"Breathtaking...On Chesil Beach takes on subjects of universal interest and creates a small but complete universe around them. McEwan's prose is as masterly as ever, here striking a remarkably subtle balance between detachment and sympathy, dry wit and deep compassion. It reaffirms my conviction that no one writing in English surpasses or even matches McEwan's accomplishment."—The Washington Post Book World"Remarkable, engaging, and gripping...On Chesil Beach is not only a wonderful read but also perhaps the rarest of things: a perfect novel. Certainly it affords the reader every kind of satisfaction, from graphic and dramatic scenes to subtle pentimento effects, from quotidian matters to high drama and intense emotion...McEwan is reminiscent of that greatest of novelists in matters sexual: D.H. Lawrence...[But] in On Chesil Beach, Ian McEwan has outdone D.H. Lawrence, given the daunting challenge he has set himself in writing a novel on a fraught and loaded topic like this. What higher praise can there be?"—The San Francisco Chronicle"Momentous...On Chesil Beach builds a potent suspense swiftly, and McEwan details the couple's sexual encounter with unnerving precision. Such meticulousness underscores how a few moments can define a future, how difficult it is to lay ourselves bare, how human to flee from better destinies. Fortunately, though life is never easy, as the narrator reminds us, gorging ourselves on McEwan's impeccable prose is."—The Miami Herald"Wrenching, funny, smart, and hugely gratifying in unexpected ways, On Chesil Beach packs a pretty good wallop of its own...On Chesil Beach is as merciful to its characters as it is merciless in its heartbreak. Their bruised pasts and querulous hopes unfold beautifully through the novel, almost destined to collide and then fade into the sorrow of real life."—The Boston Globe"How McEwan writes such extraordinary suspense into the ordinary is a marvel...On Chesil Beach leaves one's appetite for the woes and stuff of life unsated. It's mostly a story of how we mistake those we love most, and how we are imprisoned in our inability to name what we urgently must speak."—The New York Post"On Chesil Beach is completely absorbing...This short book is intense and powerful...It is no exaggeration to say that the book is a masterpiece--in miniature, maybe, but a masterpiece nonetheless."—The Philadelphia Inquirer“In structure and design, this small and exquisite novel is markedly different from McEwan's magisterial Atonement, but it still possesses the author's moody worldview, wherein beauty and human intimacy are frailties too often crushed by chance.
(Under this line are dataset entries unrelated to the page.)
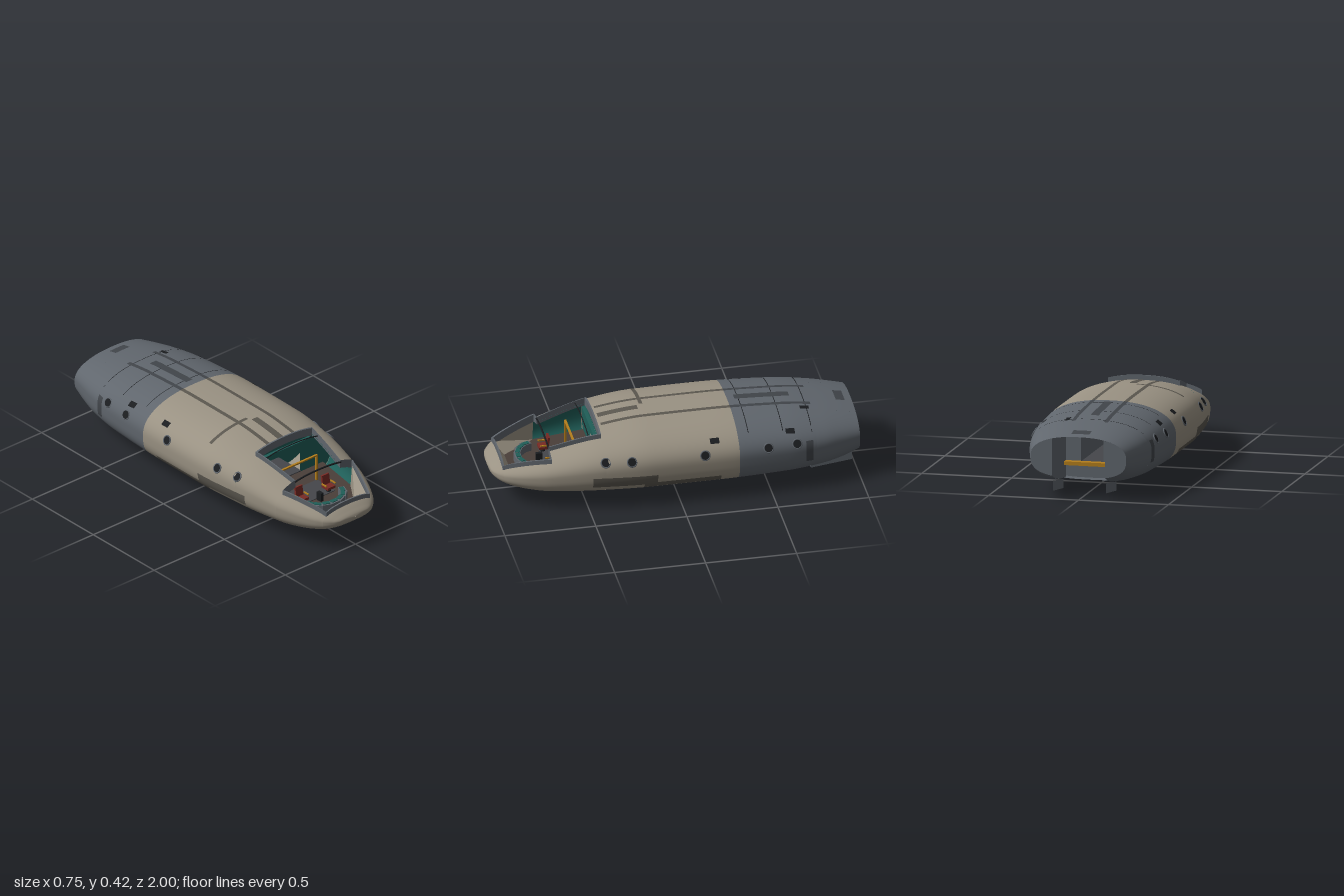
import * as THREE from 'three';

// Hull stations: z, half width, top, bottom, height of the widest line
const STATIONS = [
  [-1, 0.265, 0.345, 0.12, 0.235], [-0.9, 0.295, 0.365, 0.085, 0.235], [-0.8, 0.322, 0.381, 0.068, 0.235],
  [-0.6, 0.352, 0.404, 0.055, 0.235], [-0.2, 0.37, 0.418, 0.05, 0.235], [0.15, 0.369, 0.416, 0.05, 0.232],
  [0.41, 0.348, 0.387, 0.053, 0.22], [0.69, 0.297, 0.31, 0.062, 0.195], [0.8, 0.26, 0.275, 0.075, 0.185],
  [0.9, 0.21, 0.24, 0.098, 0.175], [0.94, 0.18, 0.223, 0.113, 0.172], [0.97, 0.145, 0.204, 0.13, 0.172],
  [0.993, 0.095, 0.186, 0.152, 0.172], [1, 0.004, 0.174, 0.17, 0.172]];
const TOP_N = 2.3, BOTTOM_N = 3;

const material = (color) => new THREE.MeshStandardMaterial({ color, side: THREE.DoubleSide });
const M = {
  beige: material(0x9a9283), grey: material(0x60666d), dark: material(0x45474b), streak: material(0x5b574f),
  greyStreak: material(0x41454a), teal: material(0x1f5e58), orange: material(0xb57f1c), brown: material(0x4a3f3a),
  red: material(0x7a2a24), black: material(0x1b1d20), blue: material(0x24406b),
};
const vec = (x, y, z) => new THREE.Vector3(x, y, z);
const steps = (a, b, n) => Array.from({ length: n + 1 }, (_, i) => a + (b - a) * i / n);
const shapeOf = (pts) => new THREE.Shape(pts.map(([x, y]) => new THREE.Vector2(x, y)));

// Smooth monotone interpolation of one column of the stations
function station(z, k) {
  const last = STATIONS.length - 1;
  let i = 0;
  while (i < last - 1 && z > STATIONS[i + 1][0]) i++;
  const slope = (n) => (STATIONS[n + 1][k] - STATIONS[n][k]) / (STATIONS[n + 1][0] - STATIONS[n][0]);
  const tangent = (n) => {
    const a = slope(Math.max(n - 1, 0)), b = slope(Math.min(n, last - 1));
    return a * b > 0 ? 2 * a * b / (a + b) : 0;
  };
  const h = STATIONS[i + 1][0] - STATIONS[i][0], t = (z - STATIONS[i][0]) / h;
  const p = STATIONS[i][k], q = STATIONS[i + 1][k];
  return p + (q - p) * t * t * (3 - 2 * t) + h * t * (1 - t) * ((1 - t) * tangent(i) - t * tangent(i + 1));
}

// Point of the +x half: angle PI/2 is the crown, -PI/2 the keel
function hullPoint(a, z, scale = 1) {
  const n = a >= 0 ? TOP_N : BOTTOM_N, mid = station(z, 4), reach = station(z, a >= 0 ? 2 : 3) - mid;
  return vec(scale * station(z, 1) * Math.pow(Math.max(0, Math.cos(a)), 2 / n),
    mid + scale * reach * Math.pow(Math.abs(Math.sin(a)), 2 / n), z);
}
const angleAt = (x, z, n) => Math.acos(Math.min(1, Math.pow(x / station(z, 1), n / 2)));
const onTop = (x, z) => hullPoint(angleAt(Math.abs(x), z, TOP_N), z).setX(x);
const onSide = (side) => (y, z) => {
  const up = y >= station(z, 4), n = up ? TOP_N : BOTTOM_N;
  const s = Math.abs((y - station(z, 4)) / (station(z, up ? 2 : 3) - station(z, 4)));
  const p = hullPoint((up ? 1 : -1) * Math.asin(Math.min(1, Math.pow(s, n / 2))), z);
  return vec(side * p.x, y, z);
};

// Surface from rows of points, smooth or faceted
function grid(rows, { flip = false, flat = false } = {}) {
  const idx = [], w = rows[0].length;
  for (let i = 0; i < rows.length - 1; i++) for (let j = 0; j < w - 1; j++) {
    const a = i * w + j, b = a + 1, c = a + w, d = c + 1;
    idx.push(...(flip ? [a, c, b, b, c, d] : [a, b, c, b, d, c]));
  }
  let g = new THREE.BufferGeometry().setFromPoints(rows.flat()).setIndex(idx);
  if (flat) g = g.toNonIndexed();
  g.computeVertexNormals();
  return g;
}

export function createModel() {
  const model = new THREE.Group();
  const add = (name, geometry, mat, x = 0, y = 0, z = 0, parent = model) => {
    const mesh = new THREE.Mesh(geometry, mat);
    mesh.name = name;
    mesh.position.set(x, y, z);
    parent.add(mesh);
    return mesh;
  };
  const box = (name, w, h, d, mat, x, y, z, parent) => add(name, new THREE.BoxGeometry(w, h, d), mat, x, y, z, parent);
  const group = (name, x, y, z) => {
    const g = new THREE.Group();
    g.name = name;
    g.position.set(x, y, z);
    model.add(g);
    return g;
  };

  // Hull sections, optionally open at crown or keel
  function hullSection(name, z0, z1, n, mat, crown = () => 0, keel = 0, scale = 1) {
    for (const side of [1, -1]) {
      const rows = steps(z0, z1, n).map((z) => steps(angleAt(crown(z), z, TOP_N), -angleAt(keel, z, BOTTOM_N), 40)
        .map((a) => hullPoint(a, z, scale).multiply(vec(side, 1, 1))));
      const g = grid(rows, { flip: side < 0 }), p = g.attributes.position, normal = g.attributes.normal;
      for (let i = 0; i < p.count; i++) if (Math.abs(p.getX(i)) < 1e-5) normal.setX(i, 0);
      g.normalizeNormals();
      add(name, g, mat);
    }
  }
  const lowerCut = (z) => THREE.MathUtils.mapLinear(z, 0.69, 0.94, 0.25, 0.155);
  const upperCut = (z) => THREE.MathUtils.mapLinear(z, 0.41, 0.69, 0.2, 0.165);
  hullSection('nose', 1, 0.94, 24, M.beige);
  hullSection('cockpitHull', 0.94, 0.69, 14, M.beige, lowerCut);
  hullSection('canopyHull', 0.69, 0.41, 12, M.beige, upperCut);
  hullSection('midHull', 0.41, -0.32, 24, M.beige);
  hullSection('rearHull', -0.32, -0.75, 16, M.grey);
  hullSection('sternHull', -0.75, -1, 12, M.grey, undefined, 0.147);
  hullSection('cockpitLining', 0.9, 0.69, 10, M.teal, lowerCut, 0, 0.96);
  hullSection('cabinLining', 0.69, 0.41, 10, M.teal, upperCut, 0, 0.96);

  // Raised collar and cross bars of the cockpit opening
  const corners = [[-0.2, 0.41], [0.2, 0.41], [0.165, 0.69], [0.25, 0.69], [0.155, 0.94], [-0.155, 0.94],
    [-0.25, 0.69], [-0.165, 0.69], [-0.2, 0.41]];
  for (let i = 0; i < corners.length - 1; i++) {
    const [a, b] = [corners[i], corners[i + 1]];
    add('canopyCollar', grid(steps(0, 1, 14).map((t) => {
      const p = onTop(a[0] + (b[0] - a[0]) * t, a[1] + (b[1] - a[1]) * t);
      const at = (s, dy) => vec(p.x * s, p.y + dy, 0.68 + (p.z - 0.68) * s);
      return [at(1, -0.008), at(1, 0.026), at(0.965, 0.026), at(0.965, -0.02)];
    }), { flat: true }), M.grey);
  }
  for (const [z, w, r] of [[0.69, 0.165, 0.005], [0.475, 0.19, 0.003]]) {
    const path = new THREE.CatmullRomCurve3(steps(-w, w, 8).map((x) => onTop(x, z).add(vec(0, 0.015, 0))));
    add('canopyBar', new THREE.TubeGeometry(path, 24, r, 6), M.black);
  }

  // Cockpit floor and the sloping sill in front of it
  const floor = shapeOf([[-0.28, -0.41], [0.28, -0.41], [0.23, -0.7], [0.1, -0.88], [-0.1, -0.88], [-0.23, -0.7]]);
  add('cockpitFloor', new THREE.ShapeGeometry(floor), M.brown, 0, 0.145, 0).rotation.x = -Math.PI / 2;
  box('floorPlate', 0.25, 0.004, 0.15, M.dark, 0, 0.149, 0.615);
  add('cockpitSill', grid([
    [[-0.245, 0.69], [-0.152, 0.935], [0.152, 0.935], [0.245, 0.69]].map(([x, z]) => onTop(x, z)),
    [[-0.225, 0.7], [-0.1, 0.88], [0.1, 0.88], [0.225, 0.7]].map(([x, z]) => vec(x, 0.145, z)),
  ], { flat: true }), M.beige);

  // Bulkheads shaped to the hull, each with a doorway, and the door frames
  for (const [z, w, top, mat] of [[0.405, 0.12, 0.31, M.teal], [0.2, 0.062, 0.3, M.teal], [-0.7, 0.062, 0.3, M.grey]]) {
    const half = steps(Math.PI / 2, -Math.PI / 2, 32).map((a) => hullPoint(a, z, 0.97));
    const shape = shapeOf([...half.map((p) => [p.x, p.y]), ...half.slice(1, -1).reverse().map((p) => [-p.x, p.y])]);
    shape.holes.push(shapeOf([[-w, 0.15], [-w, top], [w, top], [w, 0.15]]));
    add('bulkhead', new THREE.ShapeGeometry(shape), mat, 0, 0, z);
  }
  for (const [z, w, top] of [[0.54, 0.122, 0.304], [0.205, 0.064, 0.298]]) {
    for (const s of [-1, 1]) box('doorPost', 0.008, top - 0.15, 0.012, M.orange, s * w, (0.15 + top) / 2, z);
    box('doorLintel', 2 * w + 0.008, 0.008, 0.012, M.orange, 0, top, z);
  }
  box('locker', 0.02, 0.12, 0.05, M.blue, -0.108, 0.21, 0.3);
  box('overheadPanel', 0.34, 0.035, 0.02, M.teal, 0, 0.335, 0.43);
  // Corridor through the ship
  box('corridorFloor', 0.25, 0.006, 1.11, M.dark, 0, 0.147, -0.145);
  box('corridorCeiling', 0.14, 0.006, 0.9, M.dark, 0, 0.306, -0.25);
  for (const s of [-1, 1]) box('corridorWall', 0.006, 0.155, 0.9, M.grey, s * 0.068, 0.227, -0.25);

  // Seats and curved console
  for (const s of [-1, 1]) {
    const seat = group('pilotSeat', s * 0.095, 0.147, 0.67);
    add('seatPost', new THREE.CylinderGeometry(0.008, 0.016, 0.025, 10), M.black, 0, 0.012, 0, seat);
    box('seatCushion', 0.055, 0.014, 0.05, M.red, 0, 0.03, 0, seat);
    box('seatBack', 0.05, 0.06, 0.012, M.red, 0, 0.062, -0.026, seat).rotation.x = -0.15;
    for (const k of [-1, 1]) box('armrest', 0.007, 0.007, 0.04, M.orange, k * 0.031, 0.048, 0, seat);
  }
  for (const a of steps(-1.2, 1.2, 6)) {
    const desk = group('console', 0.125 * Math.sin(a), 0.147, 0.725 + 0.1 * Math.cos(a));
    desk.rotation.y = a;
    box('consoleBase', 0.058, 0.045, 0.035, M.grey, 0, 0.022, 0, desk);
    box('consoleScreen', 0.04, 0.004, 0.024, M.teal, 0, 0.047, -0.002, desk);
  }
  box('centrePedestal', 0.02, 0.05, 0.035, M.black, 0, 0.17, 0.71);

  // Stern end plates, ramp bay walls and the skirt below
  const bayTop = (z) => angleAt(0.147, z, TOP_N), bayBottom = (z) => -angleAt(0.147, z, BOTTOM_N);
  for (const s of [-1, 1]) {
    const edge = steps(bayTop(-1), bayBottom(-1), 28).map((a) => hullPoint(a, -1));
    add('sternPlate', new THREE.ShapeGeometry(shapeOf(edge.map((p) => [s * p.x, p.y]))), M.grey, 0, 0, -1);
    add('bayWall', grid([bayTop, bayBottom].map((angle) => steps(-0.7, -1, 8)
      .map((z) => hullPoint(angle(z), z).setX(s * 0.147)))), M.grey);
    add('skirtFin', grid([[vec(s * 0.147, 0.062, -0.755), vec(s * 0.147, 0.095, -0.98)],
      [vec(s * 0.147, 0.012, -0.755), vec(s * 0.147, 0.04, -0.98)]]), M.grey);
  }
  const skirt = shapeOf([[0.147, 0.065], [-0.147, 0.065], [-0.147, 0.012]]);
  skirt.quadraticCurveTo(0, -0.012, 0.147, 0.012);
  add('skirtFront', new THREE.ShapeGeometry(skirt), new THREE.MeshStandardMaterial({ color: 0x60666d }), 0, 0, -0.755);
  box('bayStep', 0.29, 0.02, 0.04, M.orange, 0, 0.147, -0.73);

  // Painted streaks, seams and panels laid over the hull
  function patch(name, on, u0, u1, z0, z1, mat) {
    const lifted = (u, z) => {
      const p = on(u, z);
      return p.addScaledVector(vec(p.x / 0.37, (p.y - 0.235) / 0.18, 0).normalize(), 0.0015);
    };
    add(name, grid(steps(z0, z1, 16).map((z) => steps(u0, u1, 12).map((u) => lifted(u, z)))), mat);
  }
  for (const x of [-0.09, 0.09]) {
    patch('streak', onTop, x - 0.011, x + 0.011, -0.32, 0.39, M.streak);
    patch('streak', onTop, x - 0.011, x + 0.011, -0.76, -0.32, M.greyStreak);
  }
  patch('streak', onTop, -0.025, 0.02, -0.66, -0.36, M.greyStreak);
  patch('streak', onTop, -0.02, 0.02, 0.17, 0.39, M.streak);
  patch('streak', onTop, -0.29, -0.03, 0.135, 0.155, M.streak);
  patch('streak', onTop, -0.05, 0.05, -0.96, -0.91, M.greyStreak);
  for (const z of [-0.38, -0.57, -0.73]) patch('panelSeam', onTop, -0.29, 0.29, z - 0.002, z + 0.002, M.black);
  for (const [x, z] of [[-0.31, -0.47], [0.29, -0.61], [-0.315, -0.19], [0.315, -0.19], [0.13, -0.72]])
    patch('vent', onTop, x - 0.013, x + 0.013, z - 0.025, z + 0.025, M.black);
  for (const s of [-1, 1]) {
    patch('sidePanel', onSide(s), 0.14, 0.2, 0.13, 0.48, M.streak);
    patch('sidePanel', onSide(s), 0.11, 0.15, -0.22, 0.2, M.streak);
    patch('sideStreak', onSide(s), 0.17, 0.29, -0.73, -0.69, M.greyStreak);
    // Portholes
    for (const z of [0.41, 0.27, -0.13, -0.48, -0.64]) {
      const p = onSide(s)(0.285, z), q = onSide(s)(0.295, z);
      const porthole = group('porthole', p.x, p.y, z);
      porthole.lookAt(p.x + s * 0.01, p.y + s * (p.x - q.x), z);
      add('portholeGlass', new THREE.CircleGeometry(0.024, 24), M.black, 0, 0, 0.002, porthole);
      add('portholeRim', new THREE.TorusGeometry(0.025, 0.004, 6, 28), M.grey, 0, 0, 0, porthole);
    }
  }
  return model;
}
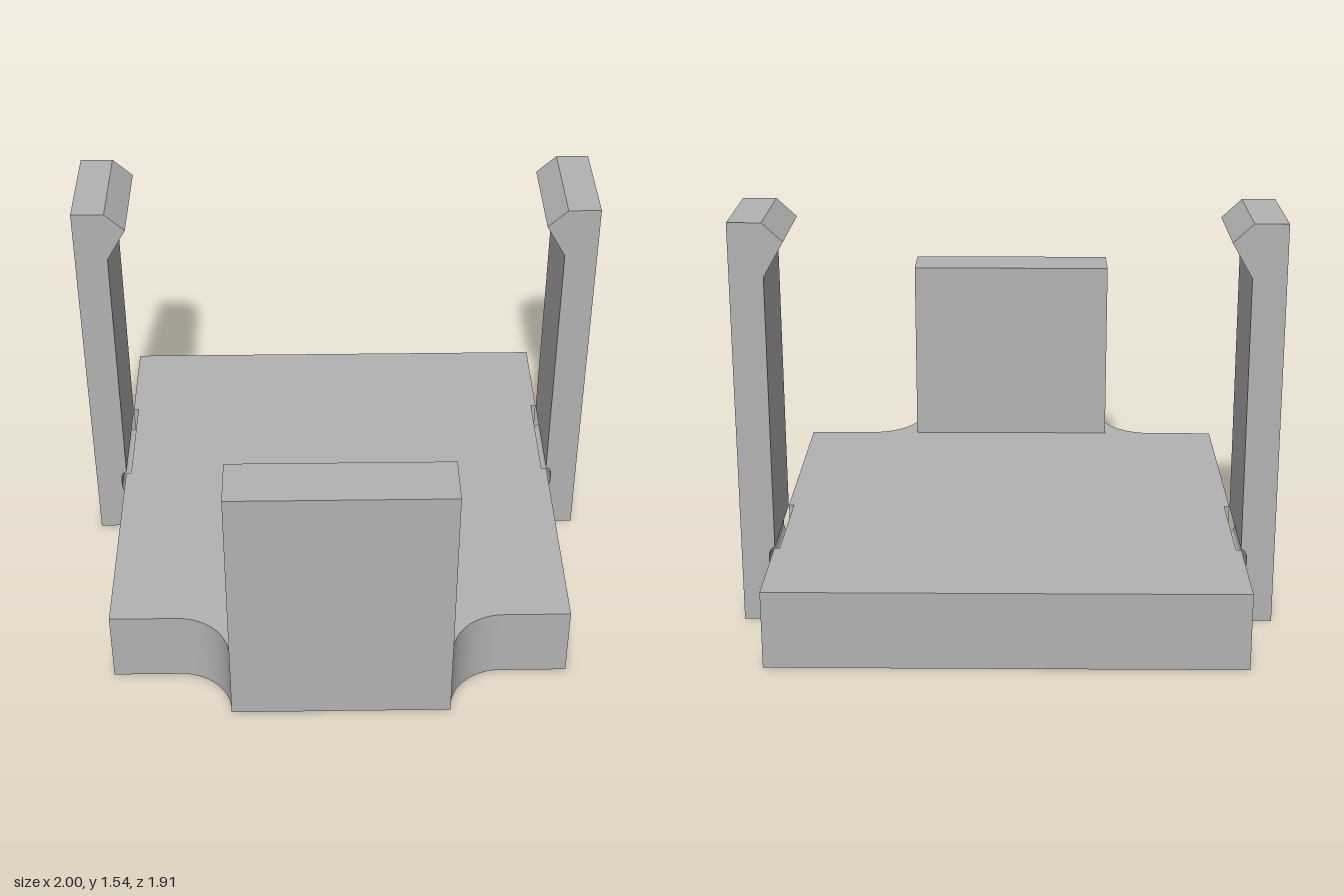
import * as THREE from 'three';
import { toCreasedNormals } from 'three/addons/utils/BufferGeometryUtils.js';

const grey = new THREE.MeshStandardMaterial({ color: 0xb2b2b2 });
grey.name = 'grey';

const BASE_H = 0.295, POCKET_Y = 0.19;
const SIDE = 0.875, POCKET_X = 0.855;
const ARM_BACK = -0.545, ARM_FRONT = -0.13;
const POCKET_BACK = -0.555, POCKET_FRONT = -0.12;

function add(group, name, geometry) {
  const mesh = new THREE.Mesh(geometry, grey);
  mesh.name = name;
  group.add(mesh);
  return mesh;
}

function extrude(shape, depth) {
  const g = new THREE.ExtrudeGeometry(shape, { depth, bevelEnabled: false, curveSegments: 20 });
  return toCreasedNormals(g, 0.5);
}

// Plate outline drawn in (x, -z), with concave front corners and side pockets
function baseShape() {
  const s = new THREE.Shape();
  s.moveTo(-SIDE, 0.955);
  s.lineTo(-SIDE, -POCKET_BACK);
  s.lineTo(-POCKET_X, -POCKET_BACK);
  s.lineTo(-POCKET_X, -POCKET_FRONT);
  s.lineTo(-SIDE, -POCKET_FRONT);
  s.lineTo(-SIDE, -0.75);
  s.lineTo(-0.62, -0.75);
  s.absarc(-0.62, -0.955, 0.205, Math.PI / 2, 0, true);
  s.lineTo(0.415, -0.955);
  s.absarc(0.62, -0.955, 0.205, Math.PI, Math.PI / 2, true);
  s.lineTo(SIDE, -0.75);
  s.lineTo(SIDE, -POCKET_FRONT);
  s.lineTo(POCKET_X, -POCKET_FRONT);
  s.lineTo(POCKET_X, -POCKET_BACK);
  s.lineTo(SIDE, -POCKET_BACK);
  s.lineTo(SIDE, 0.955);
  s.closePath();
  return s;
}

// Arm profile with a rounded relief at the root and a hook at the tip
function armShape(side) {
  const s = new THREE.Shape();
  s.moveTo(side * 1, 0);
  s.lineTo(side * 1, 1.54);
  s.lineTo(side * SIDE, 1.54);
  s.lineTo(side * 0.8, 1.47);
  s.lineTo(side * SIDE, 1.34);
  s.lineTo(side * SIDE, BASE_H);
  s.quadraticCurveTo(side * 0.897, 0.285, side * 0.897, 0.255);
  s.lineTo(side * 0.897, 0.225);
  s.quadraticCurveTo(side * 0.897, POCKET_Y, side * SIDE, POCKET_Y);
  s.lineTo(side * SIDE, 0);
  s.closePath();
  return s;
}

export function createModel() {
  const model = new THREE.Group();
  model.name = 'clipBracket';

  const base = extrude(baseShape(), BASE_H);
  base.rotateX(-Math.PI / 2);
  add(model, 'basePlate', base);

  // Upright plate at the front
  add(model, 'frontPlate', new THREE.BoxGeometry(0.83, 1.045 - BASE_H, 0.205))
    .position.set(0, (1.045 + BASE_H) / 2, 0.8525);

  for (const side of [1, -1]) {
    const label = side > 0 ? 'left' : 'right';
    const arm = extrude(armShape(side), ARM_FRONT - ARM_BACK);
    add(model, label + 'ClipArm', arm).position.z = ARM_BACK;

    // Floor of the shallow pocket beside the arm
    add(model, label + 'PocketFloor',
      new THREE.BoxGeometry(SIDE - POCKET_X, POCKET_Y, POCKET_FRONT - POCKET_BACK))
      .position.set(side * (SIDE + POCKET_X) / 2, POCKET_Y / 2, (POCKET_FRONT + POCKET_BACK) / 2);
  }
  return model;
}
A newly married couple in mid-20th-century England, bringing their worries and their pasts to their wedding night, try only to connect: The result is a cello suite of sadness, encompassing an entire swatch of English culture and the legacy of roads not taken.”-Boston Globe “short, intense, brilliantly written...McEwan's fiction just gets better and better, and even when he's in a minor mode, as he is here, he is nothing short of amazing.-Washington Post “McEwan [is] one of our best contemporary fiction writers...In On Chesil Beach, he continues his fine tradition as sage and master storyteller.”-The Roanoake Times “Exquisite... Sexual squeamishness has never been written about more adroitly or sympathetically...a small masterpiece. ‘A.’”-Entertainment Weekly “A book that shouldn’t be shocking on this side of the ‘60s, On Chesil Beach shocks us nonetheless by showing how very little our institutions understand the messiness of the human heart. McEwan is at his best here, extending a single moment to include all moments...The rush of the last chapter skidding into the present will surely give you vertigo as the past and the present collide in a remarkable conclusion. On Chesil Beach is both delicate and brawny—vintage McEwan.”-Santa Cruz Sentinel “elegant [and] unflinching...McEwan has worked his prose to an almost Edwardian cadence...This is McEwan's fourth short novel, and it is the most deceptively subversive...oddly beautiful.”-St. Louis Post-Dispatch“Achingly beautiful…. An ingenious exploration of addled psychology.”–Booklist